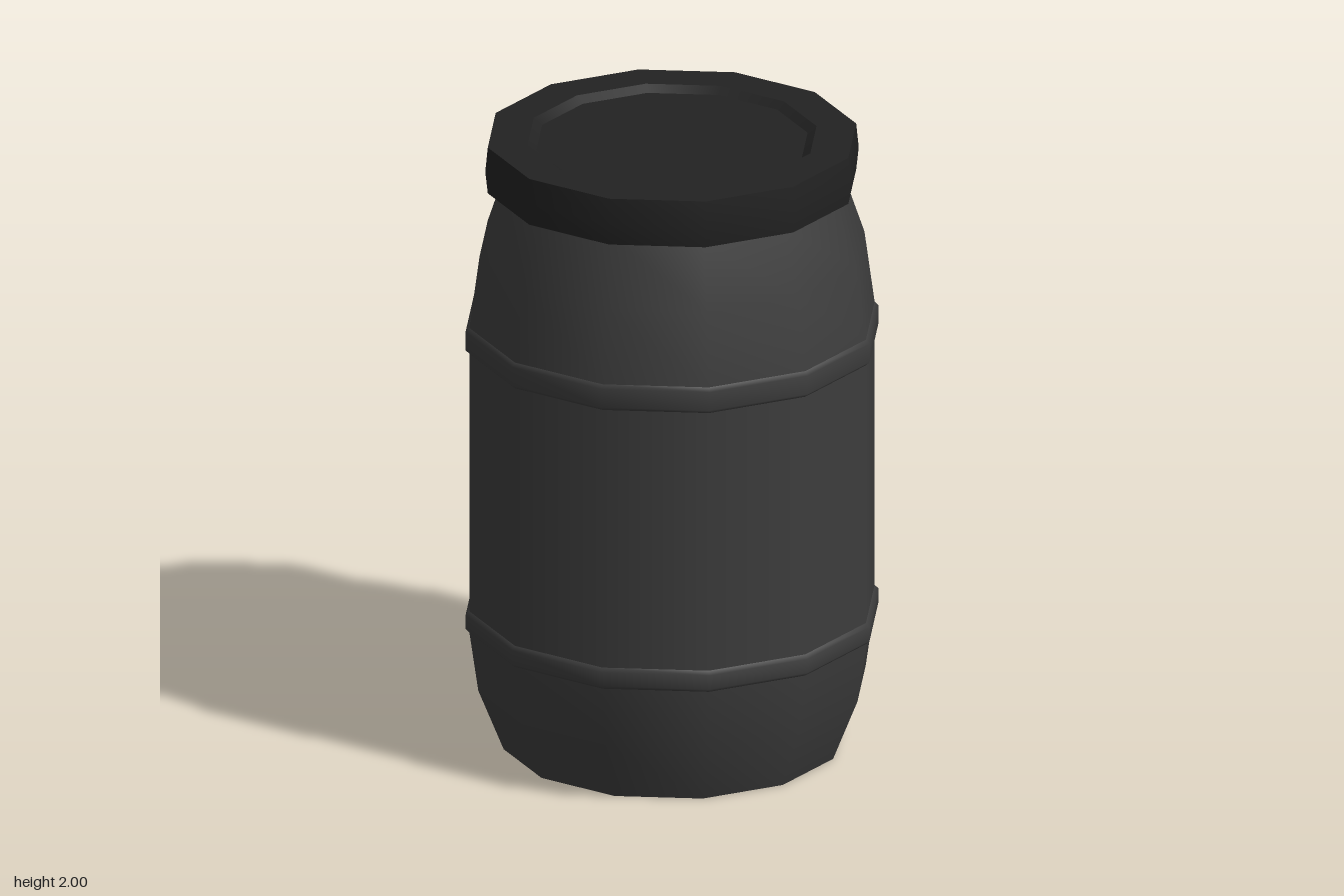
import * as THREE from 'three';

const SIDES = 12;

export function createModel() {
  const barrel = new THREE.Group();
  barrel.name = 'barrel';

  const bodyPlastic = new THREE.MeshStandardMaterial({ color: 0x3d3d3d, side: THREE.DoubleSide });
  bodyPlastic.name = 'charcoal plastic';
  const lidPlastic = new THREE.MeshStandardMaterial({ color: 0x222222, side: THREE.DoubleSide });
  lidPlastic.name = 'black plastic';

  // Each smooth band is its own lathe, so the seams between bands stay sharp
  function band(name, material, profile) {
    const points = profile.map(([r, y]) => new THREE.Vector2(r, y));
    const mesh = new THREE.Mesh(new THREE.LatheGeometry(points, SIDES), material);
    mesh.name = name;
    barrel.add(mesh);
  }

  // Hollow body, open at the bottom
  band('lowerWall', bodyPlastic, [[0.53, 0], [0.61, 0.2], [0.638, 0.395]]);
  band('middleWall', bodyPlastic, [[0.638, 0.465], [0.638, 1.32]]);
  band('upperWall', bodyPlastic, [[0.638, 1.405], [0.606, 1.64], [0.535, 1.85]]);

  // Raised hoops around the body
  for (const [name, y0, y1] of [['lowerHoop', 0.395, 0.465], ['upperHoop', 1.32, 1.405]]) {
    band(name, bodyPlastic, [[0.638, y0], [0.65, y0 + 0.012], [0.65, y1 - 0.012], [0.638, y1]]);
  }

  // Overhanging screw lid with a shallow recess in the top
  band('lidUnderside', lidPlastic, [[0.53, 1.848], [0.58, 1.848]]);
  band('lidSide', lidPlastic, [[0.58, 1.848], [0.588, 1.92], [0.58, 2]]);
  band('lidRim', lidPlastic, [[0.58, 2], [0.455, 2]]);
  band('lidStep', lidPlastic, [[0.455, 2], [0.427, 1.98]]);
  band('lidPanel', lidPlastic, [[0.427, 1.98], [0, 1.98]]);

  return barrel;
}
◆ ◆ ◆ ◆
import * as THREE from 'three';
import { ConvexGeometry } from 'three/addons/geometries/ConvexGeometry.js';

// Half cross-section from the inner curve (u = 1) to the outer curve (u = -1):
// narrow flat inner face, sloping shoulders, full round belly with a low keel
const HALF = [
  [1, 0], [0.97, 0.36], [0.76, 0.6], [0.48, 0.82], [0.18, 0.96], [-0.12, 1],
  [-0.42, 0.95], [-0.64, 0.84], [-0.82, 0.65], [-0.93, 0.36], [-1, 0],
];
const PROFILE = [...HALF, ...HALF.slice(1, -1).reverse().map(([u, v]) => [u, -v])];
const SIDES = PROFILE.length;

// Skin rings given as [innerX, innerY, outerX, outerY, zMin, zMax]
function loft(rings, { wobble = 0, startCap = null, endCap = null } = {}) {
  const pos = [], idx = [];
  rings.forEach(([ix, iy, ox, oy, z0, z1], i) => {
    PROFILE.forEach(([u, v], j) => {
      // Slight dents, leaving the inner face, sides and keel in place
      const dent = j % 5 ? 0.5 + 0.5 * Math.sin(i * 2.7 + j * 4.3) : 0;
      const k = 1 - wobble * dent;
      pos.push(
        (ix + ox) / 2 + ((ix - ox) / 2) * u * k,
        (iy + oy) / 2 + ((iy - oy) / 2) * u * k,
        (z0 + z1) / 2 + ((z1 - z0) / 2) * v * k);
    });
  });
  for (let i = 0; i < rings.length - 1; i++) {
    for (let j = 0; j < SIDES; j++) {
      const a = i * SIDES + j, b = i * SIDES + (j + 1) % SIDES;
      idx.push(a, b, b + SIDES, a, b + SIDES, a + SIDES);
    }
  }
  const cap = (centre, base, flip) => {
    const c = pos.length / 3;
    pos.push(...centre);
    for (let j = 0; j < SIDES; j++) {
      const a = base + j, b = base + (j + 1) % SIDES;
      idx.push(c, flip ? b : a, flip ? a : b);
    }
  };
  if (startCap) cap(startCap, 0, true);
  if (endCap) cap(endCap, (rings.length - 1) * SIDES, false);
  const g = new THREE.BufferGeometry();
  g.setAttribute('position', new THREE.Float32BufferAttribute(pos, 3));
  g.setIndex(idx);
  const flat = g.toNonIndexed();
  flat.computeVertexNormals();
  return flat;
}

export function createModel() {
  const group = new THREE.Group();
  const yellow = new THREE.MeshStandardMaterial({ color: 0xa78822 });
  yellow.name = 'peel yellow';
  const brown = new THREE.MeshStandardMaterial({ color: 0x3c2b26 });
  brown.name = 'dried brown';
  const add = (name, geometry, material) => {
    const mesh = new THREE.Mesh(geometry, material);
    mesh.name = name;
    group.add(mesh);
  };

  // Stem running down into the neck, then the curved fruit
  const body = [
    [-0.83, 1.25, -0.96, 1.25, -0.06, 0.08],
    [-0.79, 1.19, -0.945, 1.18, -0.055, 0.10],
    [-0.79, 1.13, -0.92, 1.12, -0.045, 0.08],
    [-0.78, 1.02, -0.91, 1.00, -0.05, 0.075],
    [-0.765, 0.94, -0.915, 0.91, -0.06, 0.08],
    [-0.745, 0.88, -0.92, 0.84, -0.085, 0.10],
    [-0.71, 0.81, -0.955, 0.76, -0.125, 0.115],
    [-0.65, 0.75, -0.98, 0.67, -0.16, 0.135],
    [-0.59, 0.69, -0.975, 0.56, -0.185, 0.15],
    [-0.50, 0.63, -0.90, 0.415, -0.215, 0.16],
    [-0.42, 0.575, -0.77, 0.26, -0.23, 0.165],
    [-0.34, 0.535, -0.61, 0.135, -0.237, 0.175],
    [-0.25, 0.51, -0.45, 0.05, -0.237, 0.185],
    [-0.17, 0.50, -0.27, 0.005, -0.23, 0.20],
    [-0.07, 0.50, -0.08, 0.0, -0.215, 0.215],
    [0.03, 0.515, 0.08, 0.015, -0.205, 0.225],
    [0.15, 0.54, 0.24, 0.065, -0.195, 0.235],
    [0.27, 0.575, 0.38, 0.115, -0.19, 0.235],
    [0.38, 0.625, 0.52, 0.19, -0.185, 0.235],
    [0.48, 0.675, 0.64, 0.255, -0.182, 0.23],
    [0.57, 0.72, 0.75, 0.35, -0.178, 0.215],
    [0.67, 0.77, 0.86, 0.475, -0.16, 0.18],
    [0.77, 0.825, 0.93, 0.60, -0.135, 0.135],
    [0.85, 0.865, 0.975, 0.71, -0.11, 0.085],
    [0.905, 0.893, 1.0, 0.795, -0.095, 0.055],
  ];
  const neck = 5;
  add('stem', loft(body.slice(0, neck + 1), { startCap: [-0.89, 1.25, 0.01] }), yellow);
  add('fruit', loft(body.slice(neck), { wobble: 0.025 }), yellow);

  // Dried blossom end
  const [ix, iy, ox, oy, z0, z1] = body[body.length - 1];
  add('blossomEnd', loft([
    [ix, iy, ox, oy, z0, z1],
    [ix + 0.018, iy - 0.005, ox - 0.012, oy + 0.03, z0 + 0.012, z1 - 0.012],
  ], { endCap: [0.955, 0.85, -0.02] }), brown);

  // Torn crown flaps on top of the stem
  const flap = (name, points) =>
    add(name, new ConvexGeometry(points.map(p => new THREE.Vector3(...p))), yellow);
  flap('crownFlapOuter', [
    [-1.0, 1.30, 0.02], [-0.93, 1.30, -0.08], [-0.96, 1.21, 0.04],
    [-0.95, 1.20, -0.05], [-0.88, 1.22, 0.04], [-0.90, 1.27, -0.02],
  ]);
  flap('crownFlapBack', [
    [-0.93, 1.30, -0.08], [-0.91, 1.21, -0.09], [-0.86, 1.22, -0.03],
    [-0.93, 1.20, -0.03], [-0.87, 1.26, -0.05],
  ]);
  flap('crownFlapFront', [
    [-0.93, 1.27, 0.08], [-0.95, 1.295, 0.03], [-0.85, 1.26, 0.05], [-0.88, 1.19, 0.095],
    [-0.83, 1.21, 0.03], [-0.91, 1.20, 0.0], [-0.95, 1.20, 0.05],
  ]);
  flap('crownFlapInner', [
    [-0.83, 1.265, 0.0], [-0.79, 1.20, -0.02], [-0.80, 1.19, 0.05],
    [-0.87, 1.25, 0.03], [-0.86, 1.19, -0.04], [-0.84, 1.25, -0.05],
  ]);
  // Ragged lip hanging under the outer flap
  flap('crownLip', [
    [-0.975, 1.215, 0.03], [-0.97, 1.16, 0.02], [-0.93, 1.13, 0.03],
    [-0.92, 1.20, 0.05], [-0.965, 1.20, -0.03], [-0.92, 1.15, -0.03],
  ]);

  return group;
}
◆ ◆ ◆ ◆
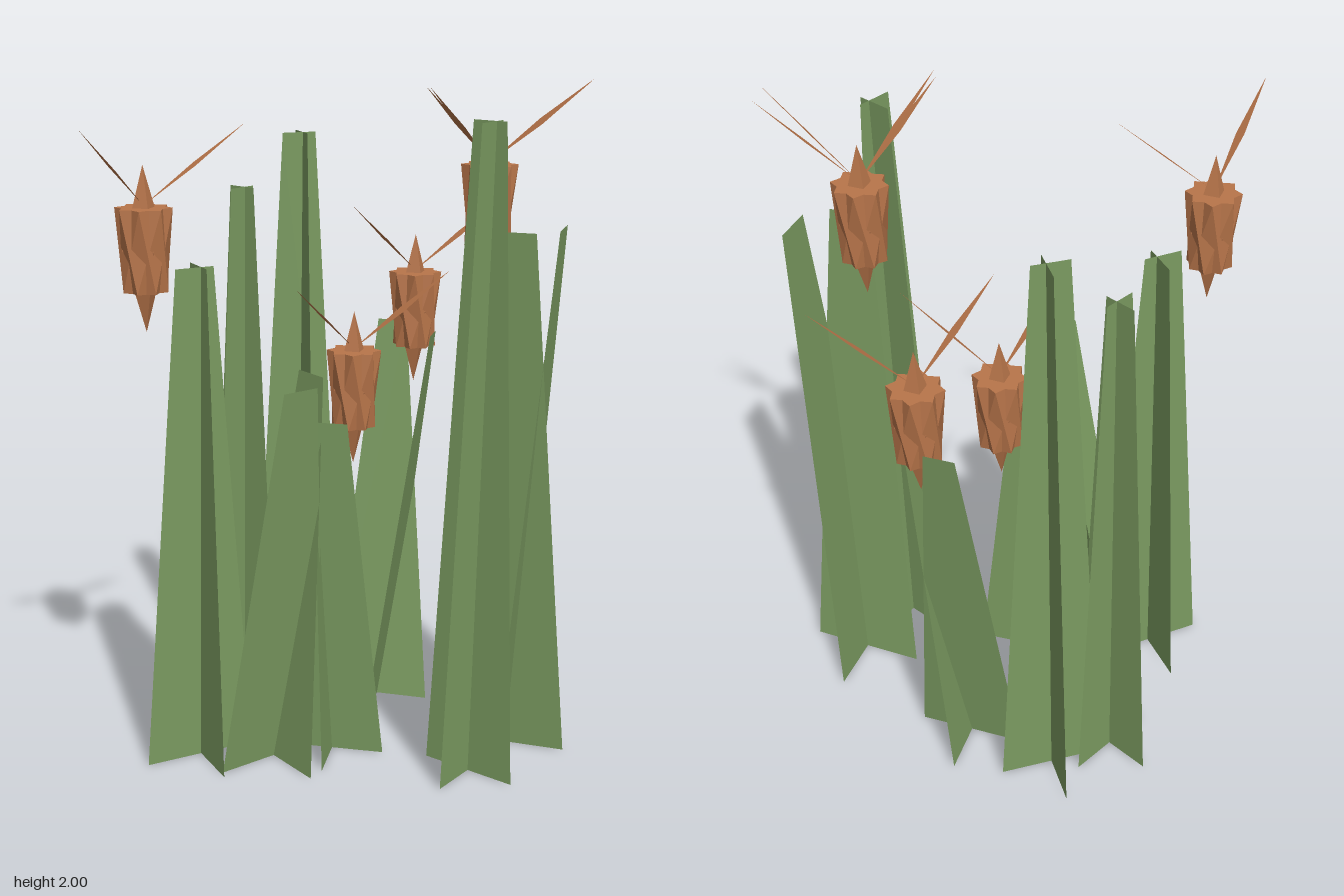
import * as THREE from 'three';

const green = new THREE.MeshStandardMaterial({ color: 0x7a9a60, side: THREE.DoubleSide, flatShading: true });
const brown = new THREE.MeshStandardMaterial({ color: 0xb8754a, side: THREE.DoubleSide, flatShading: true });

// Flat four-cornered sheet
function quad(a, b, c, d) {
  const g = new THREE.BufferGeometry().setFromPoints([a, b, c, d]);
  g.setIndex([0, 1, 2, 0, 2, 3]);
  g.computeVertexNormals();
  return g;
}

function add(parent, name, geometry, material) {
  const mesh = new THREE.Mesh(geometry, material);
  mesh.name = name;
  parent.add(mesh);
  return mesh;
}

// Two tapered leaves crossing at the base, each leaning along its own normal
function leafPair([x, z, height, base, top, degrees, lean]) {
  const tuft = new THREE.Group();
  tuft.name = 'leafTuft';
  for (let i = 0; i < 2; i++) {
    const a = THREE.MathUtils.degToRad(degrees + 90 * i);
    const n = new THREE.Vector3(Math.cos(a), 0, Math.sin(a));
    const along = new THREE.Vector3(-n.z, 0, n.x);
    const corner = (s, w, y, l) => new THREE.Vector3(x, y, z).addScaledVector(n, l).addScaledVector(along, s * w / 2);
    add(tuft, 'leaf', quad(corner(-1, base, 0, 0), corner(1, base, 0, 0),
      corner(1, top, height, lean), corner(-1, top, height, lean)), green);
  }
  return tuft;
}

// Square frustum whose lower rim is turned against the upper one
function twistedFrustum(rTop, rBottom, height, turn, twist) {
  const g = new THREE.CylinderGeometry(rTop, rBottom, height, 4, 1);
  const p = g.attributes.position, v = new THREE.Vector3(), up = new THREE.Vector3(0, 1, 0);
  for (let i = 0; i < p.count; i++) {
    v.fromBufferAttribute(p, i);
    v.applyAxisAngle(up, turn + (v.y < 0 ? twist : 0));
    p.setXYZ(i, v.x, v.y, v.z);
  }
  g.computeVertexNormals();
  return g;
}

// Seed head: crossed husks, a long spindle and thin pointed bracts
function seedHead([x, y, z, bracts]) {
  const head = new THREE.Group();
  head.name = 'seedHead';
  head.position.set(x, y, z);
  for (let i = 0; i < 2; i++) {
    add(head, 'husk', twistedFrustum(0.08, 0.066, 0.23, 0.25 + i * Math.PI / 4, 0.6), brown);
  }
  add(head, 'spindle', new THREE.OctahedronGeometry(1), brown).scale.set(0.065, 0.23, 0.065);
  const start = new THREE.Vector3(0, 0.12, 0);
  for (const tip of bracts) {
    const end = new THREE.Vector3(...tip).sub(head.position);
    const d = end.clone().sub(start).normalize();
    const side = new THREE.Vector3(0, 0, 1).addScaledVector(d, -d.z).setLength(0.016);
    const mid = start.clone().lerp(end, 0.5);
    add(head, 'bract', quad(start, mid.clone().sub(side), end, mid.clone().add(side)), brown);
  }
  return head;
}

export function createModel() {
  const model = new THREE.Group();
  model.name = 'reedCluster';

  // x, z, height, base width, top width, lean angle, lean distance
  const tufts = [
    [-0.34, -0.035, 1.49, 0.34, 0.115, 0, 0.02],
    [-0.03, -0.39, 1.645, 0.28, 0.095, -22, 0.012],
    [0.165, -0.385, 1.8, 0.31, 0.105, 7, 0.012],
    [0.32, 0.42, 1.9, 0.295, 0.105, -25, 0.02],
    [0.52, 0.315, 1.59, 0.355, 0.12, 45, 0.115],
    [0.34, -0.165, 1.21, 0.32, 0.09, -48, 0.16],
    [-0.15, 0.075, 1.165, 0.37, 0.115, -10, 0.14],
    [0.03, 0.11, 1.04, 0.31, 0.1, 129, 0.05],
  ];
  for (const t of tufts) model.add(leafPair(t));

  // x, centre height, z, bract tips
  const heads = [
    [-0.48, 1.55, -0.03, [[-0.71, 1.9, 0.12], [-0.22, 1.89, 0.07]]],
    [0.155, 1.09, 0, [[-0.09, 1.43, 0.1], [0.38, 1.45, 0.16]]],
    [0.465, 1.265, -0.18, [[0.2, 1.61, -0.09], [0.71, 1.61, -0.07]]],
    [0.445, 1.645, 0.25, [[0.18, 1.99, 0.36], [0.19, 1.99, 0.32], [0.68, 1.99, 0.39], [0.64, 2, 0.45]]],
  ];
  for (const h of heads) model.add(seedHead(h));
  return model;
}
◆ ◆ ◆ ◆
The lines above that include "degrees" should each be listed.

Task output —
function leafPair([x, z, height, base, top, degrees, lean]) {
    const a = THREE.MathUtils.degToRad(degrees + 90 * i);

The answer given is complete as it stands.